There are those who insist Sinn Féin’s leadership is torn on the subject of spending another four years in opposition but this week, they sounded like a party that wanted to get things done.
On Wednesday night, they met at the Canal Court Hotel in Newry. Some present recalled a meeting in the same hotel after the Good Friday Agreement, while others remembered Mary Lou McDonald visiting here shortly after she became president in 2018.
There was more than a thousand people in the room. Sinn Féin regularly have public meetings but they can’t have had many like this.
If Sinn Féin somehow find themselves in power this side of another election, they will have a lot to do. On Wednesday, in Newry, the Northern Ireland Finance Minister Conor Murphy dismissed the idea that Sinn Féin must make tough choices in government as defined by the commentariat. “They won’t be tough choices for those who say it,” he said, adding that Sinn Féin will always be on the side of the communities they come from rather than those protected from those tough choices.

And now they have a lot of voters depending on them, on both sides of the border.

Perhaps a lot depends on Sinn Féin’s insistence on a border poll within five years and if you think they are the best people to be driving a conversation about Irish unity.

For some, they are the only ones to do it, for some they will get on with it after years of abstractions.
In Cork, one young speaker called on Fianna Fail voters to abandon Sinn Féin and join a “true republican party”.

Sinn Féin’s promise of change has captured the imagination of many, but the rallies also underlined that they are proudly embracing a world where it is harder to change your mind, a world where a voter isn’t just a voter, but is, for better and for worse, part of a movement.

In the south, that movement might include a push for a united Ireland but there are other priorities.
“This was very much a housing election,” Mary Lou explained to the crowd in Newry, walking a fine line for Sinn Féin who have to acknowledge the different electorates without sounding like partitionists. But the issues in Cork and Dublin were not raised in Newry understandably and how Sinn Fein carries those two electorates will be interesting over the coming years.
In Newry, understandably, there was more talk of a united Ireland than in Cork or, particularly Dublin where it rarely featured.
Sinn Féin in government would have to solve the housing crisis, fix the health service and create a just society, while uniting Ireland at the same time.
Some close to Sinn Féin think a date for a poll or working towards a date for a border poll in seven or ten years would be enough to placate those who see a united Ireland as the most important issue
Brexit, Sinn Fein believe, will help them make their case and they have a great and unwitting ally in Boris Johnson. Liberal unionists might be asked to choose between membership of the EU and membership of a United Kingdom which doesn’t want them.

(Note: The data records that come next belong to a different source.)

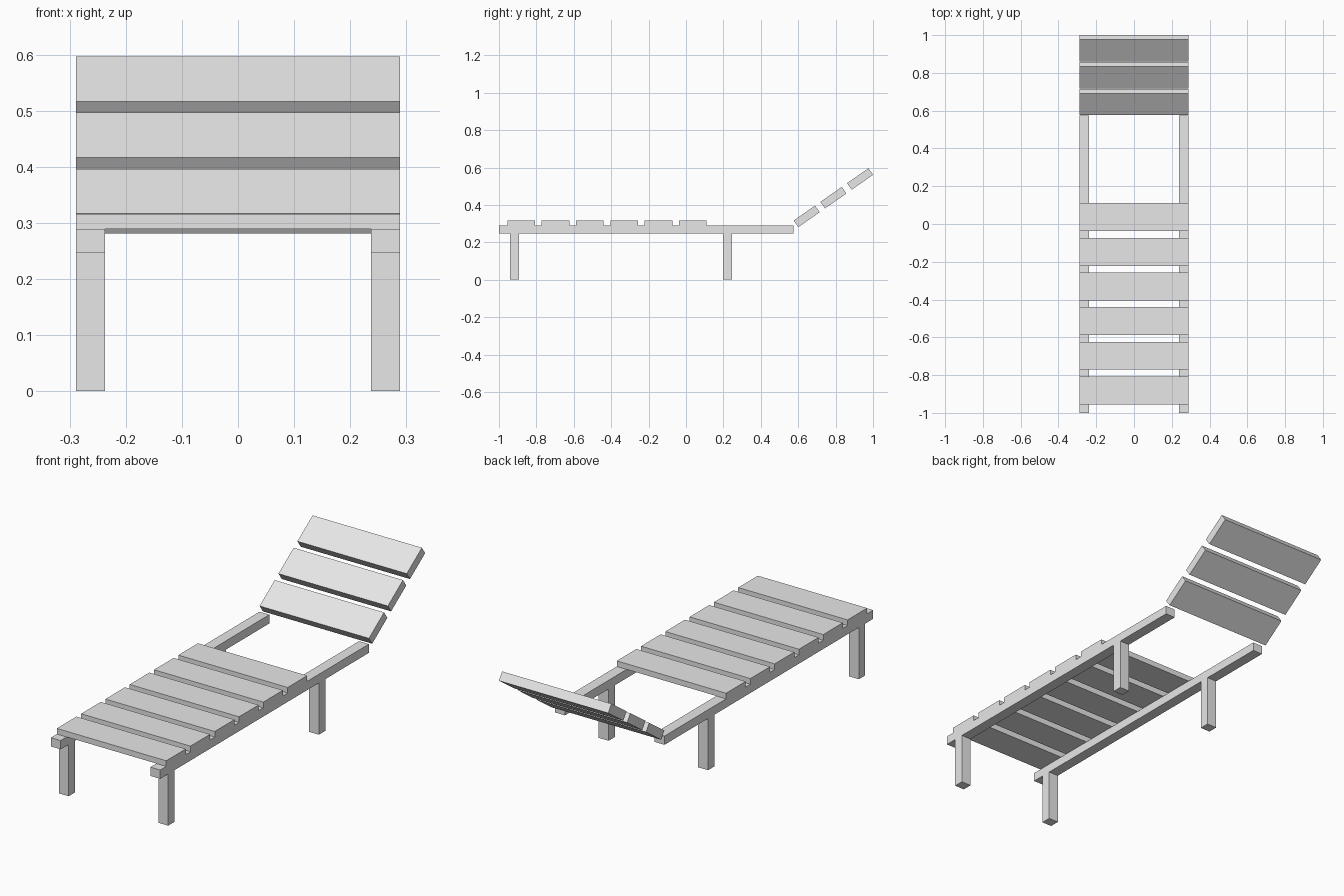
import bpy
from math import radians, sin, cos
from mathutils import Matrix

cube = bpy.data.objects.get("Cube")
if cube:
    bpy.data.objects.remove(cube, do_unlink=True)

grey = bpy.data.materials.new("plain_grey")
grey.use_nodes = True
grey.diffuse_color = (0.8, 0.8, 0.8, 1)
grey.node_tree.nodes["Principled BSDF"].inputs["Base Color"].default_value = (0.8, 0.8, 0.8, 1)


def board(name, center, size, tilt=0.0):
    """Box of a given size, tilted about x before it is placed."""
    bpy.ops.mesh.primitive_cube_add(size=1)
    ob = bpy.context.object
    ob.name = ob.data.name = name
    ob.data.transform(Matrix.Rotation(tilt, 4, "X") @ Matrix.Diagonal((*size, 1)))
    ob.location = center
    ob.data.materials.append(grey)
    return ob


WIDTH = 0.578
BEAM = 0.052
RAIL_BOTTOM, RAIL_TOP, SEAT_TOP = 0.247, 0.289, 0.316
RAIL_FRONT, RAIL_BACK = -1.0, 0.575

# Side rails and legs
for side, sx in (("left", 1), ("right", -1)):
    x = sx * (WIDTH - BEAM) / 2
    board(f"{side}_rail", (x, (RAIL_FRONT + RAIL_BACK) / 2, (RAIL_BOTTOM + RAIL_TOP) / 2),
          (BEAM, RAIL_BACK - RAIL_FRONT, RAIL_TOP - RAIL_BOTTOM))
    for end, y in (("front", -0.916), ("back", 0.222)):
        board(f"{end}_{side}_leg", (x, y, RAIL_BOTTOM / 2), (BEAM, 0.048, RAIL_BOTTOM))

# Seat slats
for i in range(6):
    board(f"seat_slat_{i + 1}", (0, -0.881 + i * 0.1834, (RAIL_TOP + SEAT_TOP) / 2),
          (WIDTH, 0.148, SEAT_TOP - RAIL_TOP))

# Tilted backrest slats
tilt = radians(35)
for i in range(3):
    d = (i - 1) * 0.1743
    board(f"backrest_slat_{i + 1}", (0, 0.788 + d * cos(tilt), 0.4387 + d * sin(tilt)),
          (WIDTH, 0.1395, 0.043), tilt)
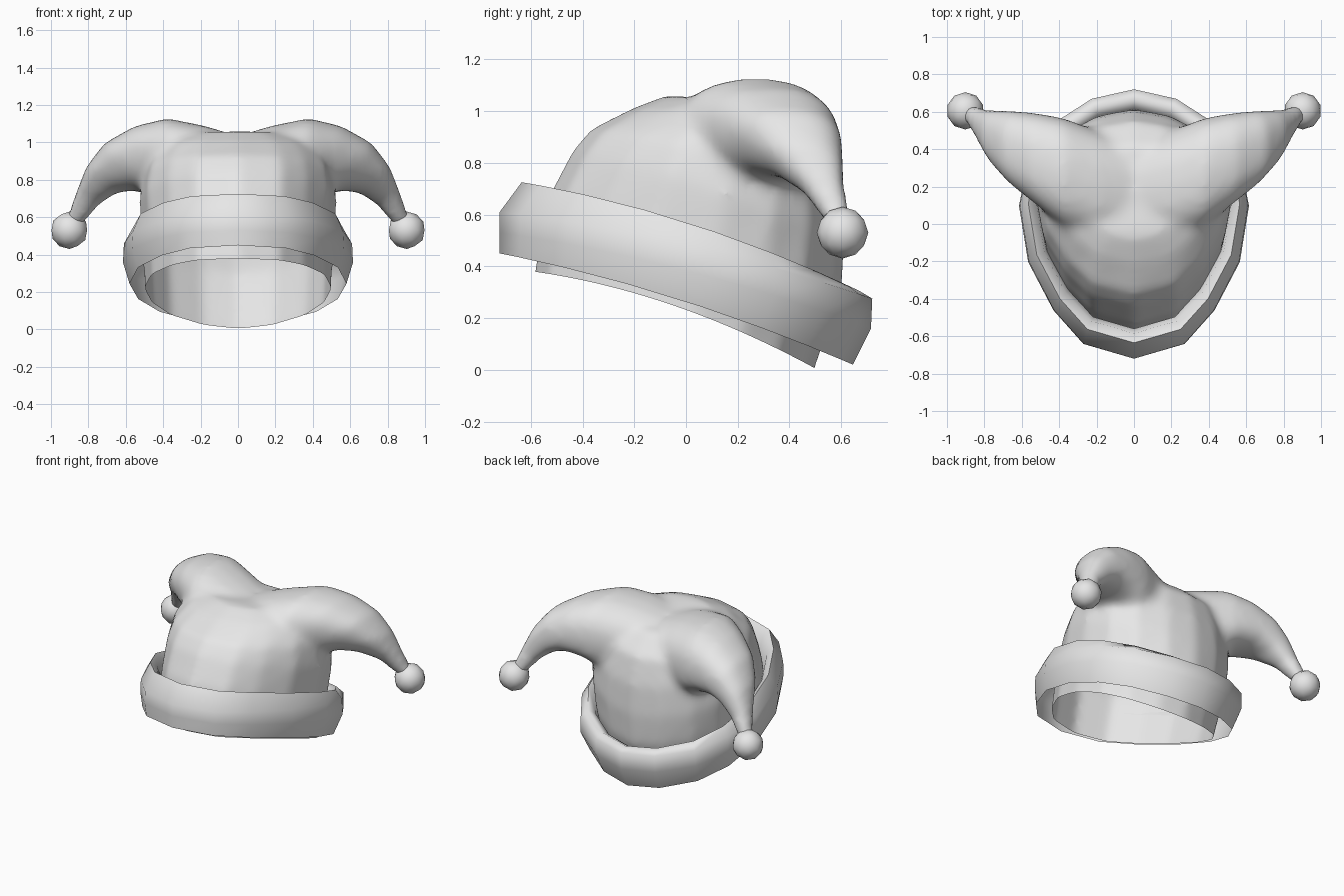
import bpy, bmesh, math
from mathutils import Vector

cube = bpy.data.objects.get("Cube")
if cube:
    bpy.data.objects.remove(cube, do_unlink=True)

felt = bpy.data.materials.new("grey felt")
felt.use_nodes = True
GREY = (0.8, 0.8, 0.8, 1)
felt.diffuse_color = GREY
felt.node_tree.nodes["Principled BSDF"].inputs["Base Color"].default_value = GREY

# Half outline of the head opening: (width fraction, front-to-back fraction)
HALF = [(0, 0), (.44, .055), (.70, .18), (.92, .36), (1, .57),
        (.92, .74), (.72, .87), (.37, .965), (0, 1)]
OUTLINE = HALF + [(-x, t) for x, t in HALF[-2:0:-1]]


def tilted_ring(y_front, y_back, half_width, z_front, z_back, bulge=0.0):
    """Head-shaped loop that slopes down from front to back."""
    return [Vector((x * half_width,
                    y_front + (y_back - y_front) * t,
                    z_front + (z_back - z_front) * t + bulge * 4 * t * (1 - t)))
            for x, t in OUTLINE]


def full(value):
    """Push a sine towards its extremes for a fuller section."""
    return math.copysign(abs(value) ** .82, value)


def horn_ring(x, y, z, lean, thick, depth, sides=20):
    """Rounded horn section, lean is the downward angle of the horn."""
    a = math.radians(lean)
    up = Vector((math.sin(a), 0, math.cos(a)))
    back = Vector((0, 1, 0))
    return [Vector((x, y, z)) + up * thick * full(math.cos(k))
            + back * depth * full(math.sin(k))
            for k in (2 * math.pi * i / sides for i in range(sides))]


def loft(bm, rings, capped=True):
    """Skin the rings, with optional end caps."""
    loops = [[bm.verts.new(p) for p in r] for r in rings]
    n = len(loops[0])
    if capped:
        bm.faces.new(loops[0])
        bm.faces.new(loops[-1])
    for a, b in zip(loops, loops[1:]):
        for i in range(n):
            j = (i + 1) % n
            bm.faces.new((a[i], a[j], b[j], b[i]))


def finish(bm, name):
    bmesh.ops.recalc_face_normals(bm, faces=bm.faces)
    mesh = bpy.data.meshes.new(name)
    bm.to_mesh(mesh)
    bm.free()
    obj = bpy.data.objects.new(name, mesh)
    bpy.context.collection.objects.link(obj)
    mesh.materials.append(felt)
    return obj


def smooth(obj, angle):
    bpy.ops.object.select_all(action='DESELECT')
    obj.select_set(True)
    bpy.context.view_layer.objects.active = obj
    bpy.ops.object.shade_smooth_by_angle(angle=math.radians(angle))


# Cap: crown and two drooping horns, blended into one soft skin
bm = bmesh.new()
loft(bm, [tilted_ring(*r) for r in (
    (-.60, .48, .50, .28, -.10),
    (-.59, .50, .50, .38, .005),
    (-.53, .605, .515, .68, .30, .03),
    (-.44, .615, .53, .85, .50, .03),
    (-.37, .60, .51, .93, .70, .03),
    (-.21, .55, .44, 1.01, .88, .03),
    (-.08, .42, .30, 1.06, 1.0, .01))])
horn = [(-.05, .16, .82, 0, .20, .25),
        (.20, .20, .85, -6, .24, .30),
        (.37, .27, .89, 2, .24, .295),
        (.50, .34, .90, 16, .195, .25),
        (.635, .405, .87, 32, .15, .20),
        (.73, .465, .80, 50, .108, .145),
        (.805, .53, .70, 62, .07, .085),
        (.89, .60, .55, 64, .042, .045)]
for side in (1, -1):
    rings = [horn_ring(*s) for s in horn]
    loft(bm, [[Vector((side * p.x, p.y, p.z)) for p in r] for r in rings])
cap = finish(bm, "cap")
remesh = cap.modifiers.new("blend", 'REMESH')
remesh.mode = 'VOXEL'
remesh.voxel_size = 0.022
soften = cap.modifiers.new("soften", 'SMOOTH')
soften.factor = 0.5
soften.iterations = 16
skin = bpy.data.meshes.new_from_object(
    cap.evaluated_get(bpy.context.evaluated_depsgraph_get()))
cap.modifiers.clear()
cap.data = skin

# Open the underside along a slope, then arch the hem slightly at the sides
front, back = Vector((0, -.59, .38)), Vector((0, .50, .005))
normal = (back - front).cross(Vector((-1, 0, 0))).normalized()
if normal.z < 0:
    normal.negate()
bm = bmesh.new()
bm.from_mesh(skin)
bmesh.ops.bisect_plane(bm, geom=bm.verts[:] + bm.edges[:] + bm.faces[:],
                       plane_co=front, plane_no=normal, clear_inner=True)
for v in bm.verts:
    height = (v.co - front).dot(normal)
    t = min(max((v.co.y - front.y) / (back.y - front.y), 0), 1)
    v.co.z += .055 * 4 * t * (1 - t) * max(0, 1 - height / .3)
bm.to_mesh(skin)
bm.free()
if not skin.materials:
    skin.materials.append(felt)
smooth(cap, 60)

# Turned-up brim band: a thin wall folded over at the top, open underneath
bm = bmesh.new()
loft(bm, [tilted_ring(*r) for r in (
    (-.72, .645, .58, .45, .02, .04),
    (-.72, .715, .615, .53, .16, .04),
    (-.72, .72, .61, .61, .275, .04),
    (-.635, .67, .565, .725, .305, .05),
    (-.585, .615, .52, .69, .275, .04),
    (-.56, .60, .50, .58, .20, .04))], capped=False)
smooth(finish(bm, "brim_band"), 75)

# Pompoms on the horn tips
for side, label in ((1, "left"), (-1, "right")):
    bm = bmesh.new()
    bmesh.ops.create_icosphere(bm, subdivisions=2, radius=0.1)
    bmesh.ops.translate(bm, verts=bm.verts, vec=(side * .902, .605, .53))
    smooth(finish(bm, label + "_pompom"), 50)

But if Sinn Féin are in government in the south unity becomes less appealing and more threatening for them.

“I detect a venom and an anti Britishness in the south that I didn’t think was there before,” says one UUP councillor who didn’t want to be named. “I could have seen a case for a United Ireland over the past five years economically and Brexit has underlined that, but the Sinn Fein vote has changed things for many,” he says.
“I’d always thought that the DUP and Sinn Féin were products of their environment, but now I see Sinn Féin becoming the largest party in the south and wonder what is waiting for a unionist there.”
From this perspective, Sinn Féin’s presence is an obstacle to a united Ireland. But there are those in Sinn Féin who believe they have to work at reaching a point as one republican puts it, recalling the words of the former UUP leader Mike Nesbitt, where unionists don’t feel as if they are merely accepted in a united Ireland but wanted.

Over the next seven days, Sinn Féin will continue their negotiations for government and they will continue their public meetings. They will go to Cavan and Galway and listen to their voters. They will do what Sinn Fein do and bring their people with them. But if they continue to grow and they continue to evolve into the party that can deliver change, there may come a time when they have to leave somebody behind.